Finished with Finnish?

Sunset in the Åland archipelago

In her opinion piece in Helsingin Sanomat, Annikka Mutanen picked up on the predicted population decline in the numbers of Finnish people: At the end of this century, the number of people in Finland with Finnish roots will have fallen below 2 million. I won't be around anymore to experience this, but my children have a good chance to.

One fear is that Finnish culture will disappear once the vast majority of people in this country are of foreign origin. I am not worried about Finnish culture disappearing as long as we manage to avoid dividing the population into "Foreigners" and "Finns." However, Finland could do a much better job of integrating foreigners into society. Again, the Finnish language must be at the centre of such efforts.

Language is critical to preserve culture
The history of Hungary is an example of how language and culture can survive genetic replacement. Although Hungary was populated (similar to Finland) from the East, only small parts of the original invaders' gene pool survived due to intensive genetic exchange with the neighbouring cultures. Compared to the Hungarians, much more of the original Finnish gene pool has survived into modern times. In fact, so much has survived that the perhaps only meaningful genetic distinction among Europeans is the one between Finns and Non-Finns*. Many researchers believe that one important factor in the preservation of the Hungarian cultural identity might have been the language with which children were socialized.

English as a 3rd official language at the University of Helsinki?
In the past, I have been a proponent of English language use at my university, including making English the 3rd official language, next to Finnish and Swedish. However, I am not so sure anymore. The integration of foreign scholars has rapidly advanced at the research level.
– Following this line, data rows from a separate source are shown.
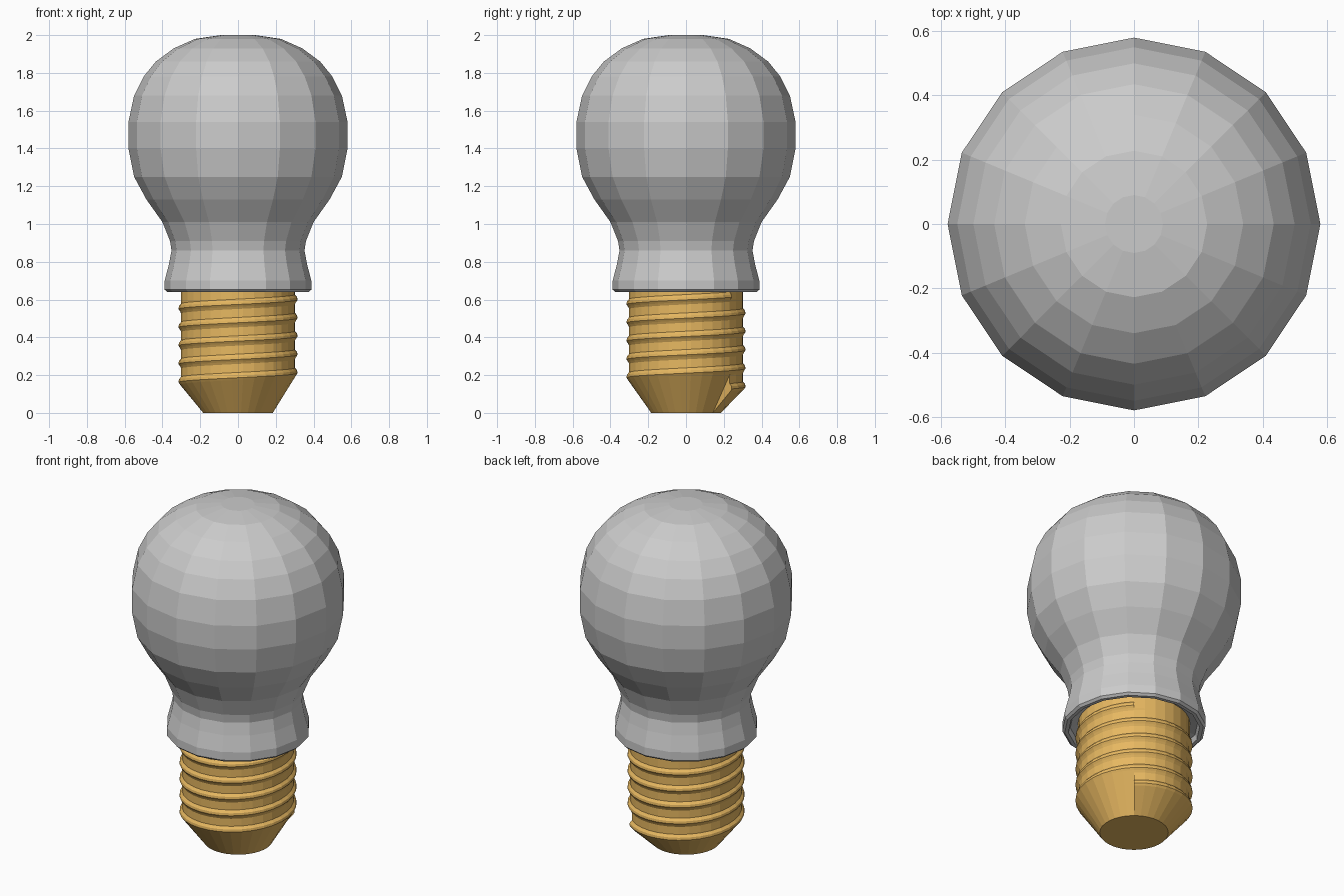
import bpy, bmesh
from math import cos, sin, pi, radians

if "Cube" in bpy.data.objects:
    bpy.data.objects.remove(bpy.data.objects["Cube"])


def point(r, a, z):
    return (r * cos(a), r * sin(a), z)


def finish(name, bm, color=None):
    bmesh.ops.remove_doubles(bm, verts=bm.verts, dist=1e-5)
    bmesh.ops.recalc_face_normals(bm, faces=bm.faces)
    me = bpy.data.meshes.new(name)
    bm.to_mesh(me)
    bm.free()
    ob = bpy.data.objects.new(name, me)
    bpy.context.collection.objects.link(ob)
    if color:
        mat = bpy.data.materials.new(name + "_material")
        mat.diffuse_color = color
        mat.use_nodes = True
        mat.node_tree.nodes["Principled BSDF"].inputs["Base Color"].default_value = mat.diffuse_color
        me.materials.append(mat)
    return ob


def bridge(bm, a, b, closed=False):
    n = len(a)
    for i in range(n if closed else n - 1):
        j = (i + 1) % n
        bm.faces.new((a[i], a[j], b[j], b[i]))


# Glass bulb with flared collar: 16-sided lathe
profile = [(0.30, 0.68), (0.345, 0.67), (0.355, 0.64), (0.375, 0.64), (0.388, 0.652),
           (0.388, 0.70), (0.365, 0.79), (0.352, 0.86), (0.36, 0.91), (0.40, 1.01),
           (0.485, 1.13), (0.55, 1.25), (0.58, 1.40), (0.58, 1.54), (0.55, 1.68),
           (0.50, 1.78), (0.435, 1.86), (0.34, 1.93), (0.228, 1.98), (0.09, 2.0)]
bm = bmesh.new()
rings = [[bm.verts.new(point(r, 2 * pi * i / 16, z)) for i in range(16)] for r, z in profile]
for lo, hi in zip(rings, rings[1:]):
    bridge(bm, lo, hi, closed=True)
bm.faces.new(rings[-1])
finish("glass_bulb", bm)

# Screw base: one thread profile swept up a helix
SEG, TURNS, PITCH, Z0, TOP = 32, 5, 0.097, 0.115, 0.68
START = radians(50)
thread = [(0.308, 0.0), (0.316, 0.012), (0.314, 0.026), (0.302, 0.04),
          (0.302, 0.085), (0.308, PITCH)]
bm = bmesh.new()
n = SEG * TURNS
angles = [START + 2 * pi * i / SEG for i in range(n + 1)]
rows = []
for k, (r, dz) in enumerate(thread):
    row = []
    for i, a in enumerate(angles):
        rr = 0.302 if k == len(thread) - 1 and i > n - SEG else r
        row.append(bm.verts.new(point(rr, a, min(Z0 + dz + PITCH * i / SEG, TOP))))
    rows.append(row)
for lo, hi in zip(rows, rows[1:]):
    bridge(bm, lo, hi)

# Tapered foot below the first turn, with its step where the helix starts
foot = [bm.verts.new(point(0.185, a, 0)) for a in angles[:SEG + 1]]
bridge(bm, foot, rows[0][:SEG + 1])
bm.faces.new(foot[:SEG])
bm.faces.new([foot[0]] + [row[0] for row in rows])

# Plain sleeve above the last turn and the blunt thread end
last = rows[-1][n - SEG:]
top = [bm.verts.new(point(0.302, a, TOP)) for a in angles[n - SEG:]]
bridge(bm, last, top)
bm.faces.new([row[-1] for row in rows[:4]])
finish("screw_base", bm, (0.8, 0.48, 0.12, 1))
However, it is lagging at the teaching level and close to absent at the administration level. Therefore, pointing to the high numbers of foreign students, researchers, and professors does not tell the whole story. As much as I want to advance the integration of foreign scholars at all levels, I am not so sure anymore whether this should be done by promoting English to the status of third official language at the university. The promotion of English as an official language (a step which some continental European universities have been taking) is likely not happening at the University of Helsinki any time soon. However, the proximal cause is financial: every university document would have to have an officially approved English version (and it is difficult enough to do this with Swedish).
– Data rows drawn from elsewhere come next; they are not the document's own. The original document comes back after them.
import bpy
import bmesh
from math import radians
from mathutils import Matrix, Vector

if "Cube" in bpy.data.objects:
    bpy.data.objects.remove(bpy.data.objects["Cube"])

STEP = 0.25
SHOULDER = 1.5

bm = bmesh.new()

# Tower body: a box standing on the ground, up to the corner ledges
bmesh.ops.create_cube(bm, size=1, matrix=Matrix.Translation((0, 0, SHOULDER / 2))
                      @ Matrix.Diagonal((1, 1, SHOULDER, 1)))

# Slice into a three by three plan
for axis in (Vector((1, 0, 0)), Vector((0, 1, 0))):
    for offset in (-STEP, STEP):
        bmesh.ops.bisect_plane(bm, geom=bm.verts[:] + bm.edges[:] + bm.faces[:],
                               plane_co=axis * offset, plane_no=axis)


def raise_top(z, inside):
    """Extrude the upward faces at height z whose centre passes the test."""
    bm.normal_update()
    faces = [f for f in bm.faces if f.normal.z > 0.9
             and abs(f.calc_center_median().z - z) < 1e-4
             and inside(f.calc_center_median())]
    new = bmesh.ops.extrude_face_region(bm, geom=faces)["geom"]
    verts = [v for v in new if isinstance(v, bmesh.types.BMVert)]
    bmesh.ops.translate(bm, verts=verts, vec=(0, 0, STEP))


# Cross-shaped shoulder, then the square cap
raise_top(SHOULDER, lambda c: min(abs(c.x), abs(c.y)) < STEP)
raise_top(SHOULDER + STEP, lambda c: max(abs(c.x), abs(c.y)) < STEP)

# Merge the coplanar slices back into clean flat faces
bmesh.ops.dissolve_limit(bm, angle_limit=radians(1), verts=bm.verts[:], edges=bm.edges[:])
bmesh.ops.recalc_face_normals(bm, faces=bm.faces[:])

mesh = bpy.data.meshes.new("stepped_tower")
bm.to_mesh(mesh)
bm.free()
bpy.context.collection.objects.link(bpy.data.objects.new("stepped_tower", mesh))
We need opportunities to practise our Finnish
I have been giving my first lecture in Finnish to undergraduate students last semester. It was a catastrophe. I clearly need more exercise in speaking Finnish. But where do I get this exercise? In almost all work-related interactions, we need to use English not to exclude participants without Finnish language abilities, which we have many due to our successful internationalization. I really wished my mother (who is Finnish) had brought us up bilingually. But at the time in Germany, many people believed that two languages were too much for the developing brain. I can attest from my own children that even four languages works reasonably well. My attempts to find a language buddy (i.e. somebody with whom I can talk on a regular basis in Finnish) have been not exactly successful, even though it was a requirement in my kieliboosti language course. On Friday afternoons, we have "Suomi Kahvi" on the 4th floor of Viikki Biocenter 2, and I mostly try to participate. However, the participants of our Suomikahvi display a great variety of Finnish language proficiency, which complicates talking about more complicated topics.**
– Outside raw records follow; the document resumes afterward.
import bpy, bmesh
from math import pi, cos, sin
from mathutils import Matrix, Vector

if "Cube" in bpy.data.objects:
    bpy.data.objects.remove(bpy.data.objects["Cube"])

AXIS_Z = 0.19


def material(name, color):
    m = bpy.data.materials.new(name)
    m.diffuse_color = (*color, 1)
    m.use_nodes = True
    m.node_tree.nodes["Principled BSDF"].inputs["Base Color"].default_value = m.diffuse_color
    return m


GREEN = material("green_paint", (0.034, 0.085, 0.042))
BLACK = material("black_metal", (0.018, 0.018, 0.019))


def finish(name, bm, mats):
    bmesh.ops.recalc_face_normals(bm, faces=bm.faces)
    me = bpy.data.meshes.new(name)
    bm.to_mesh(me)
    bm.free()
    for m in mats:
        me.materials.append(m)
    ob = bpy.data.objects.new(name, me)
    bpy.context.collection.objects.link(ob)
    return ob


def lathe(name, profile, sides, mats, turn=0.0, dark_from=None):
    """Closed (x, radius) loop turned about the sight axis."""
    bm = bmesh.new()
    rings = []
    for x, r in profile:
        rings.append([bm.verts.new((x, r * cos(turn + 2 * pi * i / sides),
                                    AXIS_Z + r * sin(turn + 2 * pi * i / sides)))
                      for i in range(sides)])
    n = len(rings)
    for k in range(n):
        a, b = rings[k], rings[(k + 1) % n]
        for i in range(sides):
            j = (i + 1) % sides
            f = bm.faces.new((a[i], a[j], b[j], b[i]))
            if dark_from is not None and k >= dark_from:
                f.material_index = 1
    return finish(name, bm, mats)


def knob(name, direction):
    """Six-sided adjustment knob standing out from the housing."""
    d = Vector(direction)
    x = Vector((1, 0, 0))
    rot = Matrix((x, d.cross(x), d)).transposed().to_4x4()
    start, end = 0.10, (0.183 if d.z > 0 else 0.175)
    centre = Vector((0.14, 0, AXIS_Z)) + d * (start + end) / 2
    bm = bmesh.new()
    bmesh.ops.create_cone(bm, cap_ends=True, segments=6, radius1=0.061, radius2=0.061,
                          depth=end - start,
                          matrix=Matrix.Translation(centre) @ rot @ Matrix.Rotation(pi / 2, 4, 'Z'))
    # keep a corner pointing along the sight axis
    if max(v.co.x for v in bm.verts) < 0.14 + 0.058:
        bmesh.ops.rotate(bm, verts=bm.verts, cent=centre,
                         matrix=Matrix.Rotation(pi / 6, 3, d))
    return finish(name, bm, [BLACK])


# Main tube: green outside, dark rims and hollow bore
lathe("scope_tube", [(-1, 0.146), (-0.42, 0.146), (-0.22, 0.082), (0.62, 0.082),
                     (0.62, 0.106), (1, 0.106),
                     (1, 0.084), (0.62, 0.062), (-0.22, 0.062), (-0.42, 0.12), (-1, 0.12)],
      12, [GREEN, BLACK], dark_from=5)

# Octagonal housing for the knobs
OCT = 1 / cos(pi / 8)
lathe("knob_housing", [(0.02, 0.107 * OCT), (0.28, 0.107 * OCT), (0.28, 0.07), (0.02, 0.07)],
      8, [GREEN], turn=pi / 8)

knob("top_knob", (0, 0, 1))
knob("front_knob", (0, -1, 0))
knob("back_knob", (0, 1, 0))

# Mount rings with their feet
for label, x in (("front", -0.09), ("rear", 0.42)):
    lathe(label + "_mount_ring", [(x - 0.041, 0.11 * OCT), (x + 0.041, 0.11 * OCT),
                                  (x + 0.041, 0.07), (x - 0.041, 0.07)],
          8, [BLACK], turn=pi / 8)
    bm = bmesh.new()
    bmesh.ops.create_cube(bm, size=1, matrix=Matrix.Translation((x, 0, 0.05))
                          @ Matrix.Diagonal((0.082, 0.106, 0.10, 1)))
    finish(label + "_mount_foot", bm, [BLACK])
The real problem is to keep Finland populated
All above is side-tracking us from the real problem: Finland has to compete with other countries to attract young people to become citizens. It is totally backwards that our government makes it more difficult to become a Finnish citizen. At the same time, Germany is going exactly into the opposite direction: In January, Germany changed the law making it much easier for foreigners to get a German passport. Instead of waiting for 8 years, foreigners can now apply after 5 and sometimes even after only 3 years for German citizenship. Guess which country will be more attractive to foreigners! Looking at the migration numbers, Finland could gain a lot by trying to keep the foreigners already in Finland. But at the moment, even I cannot find enough good reasons to convince any of my foreign students to stay here for work or an academic career. Clean water and air, midnight sun and moderate summer temperatures are not enough! At least not if you aim at anything beyond summer slacking.


* Here, it might be important to note that the European gene pool has been thoroughly mixed throughout history and that it is questionable to draw arbitrarily genetic distinctions, with the exception of Finland. If any genetic distinction can be drawn between European people, then it is the single distinction between "Finns" and "Non-Finns" ( Interestingly, the dividing line runs across Finland: People in Western Finland are genetically "Non-Finns", while in the Eastern, they are "genetically Finnish" ( This, of course, goes totally against the concept of genetically determining your status as a citizen. The US were more than a hundred years ahead of Europe when they decided in 1868 that citizenship should be primarily based on where you are born. The supremacy of "Arian blood" was used to justify the German atrocities of 1933-1945. However, most European countries are still, some more and some less, clinging to the anachronistic definition of citizenship via blood relationships.

** My requirements for time and place perhaps aggravate my inability to find a language buddy. Since time is a precious resource, I would like to combine exercising my Finnish with exercising my muscles during the lunch break. But obviously, the number of Finnish native speakers who are able to and willing to join me for a run around noon somewhere near Viikki and to converse simultaneously in Finish is zero - so far.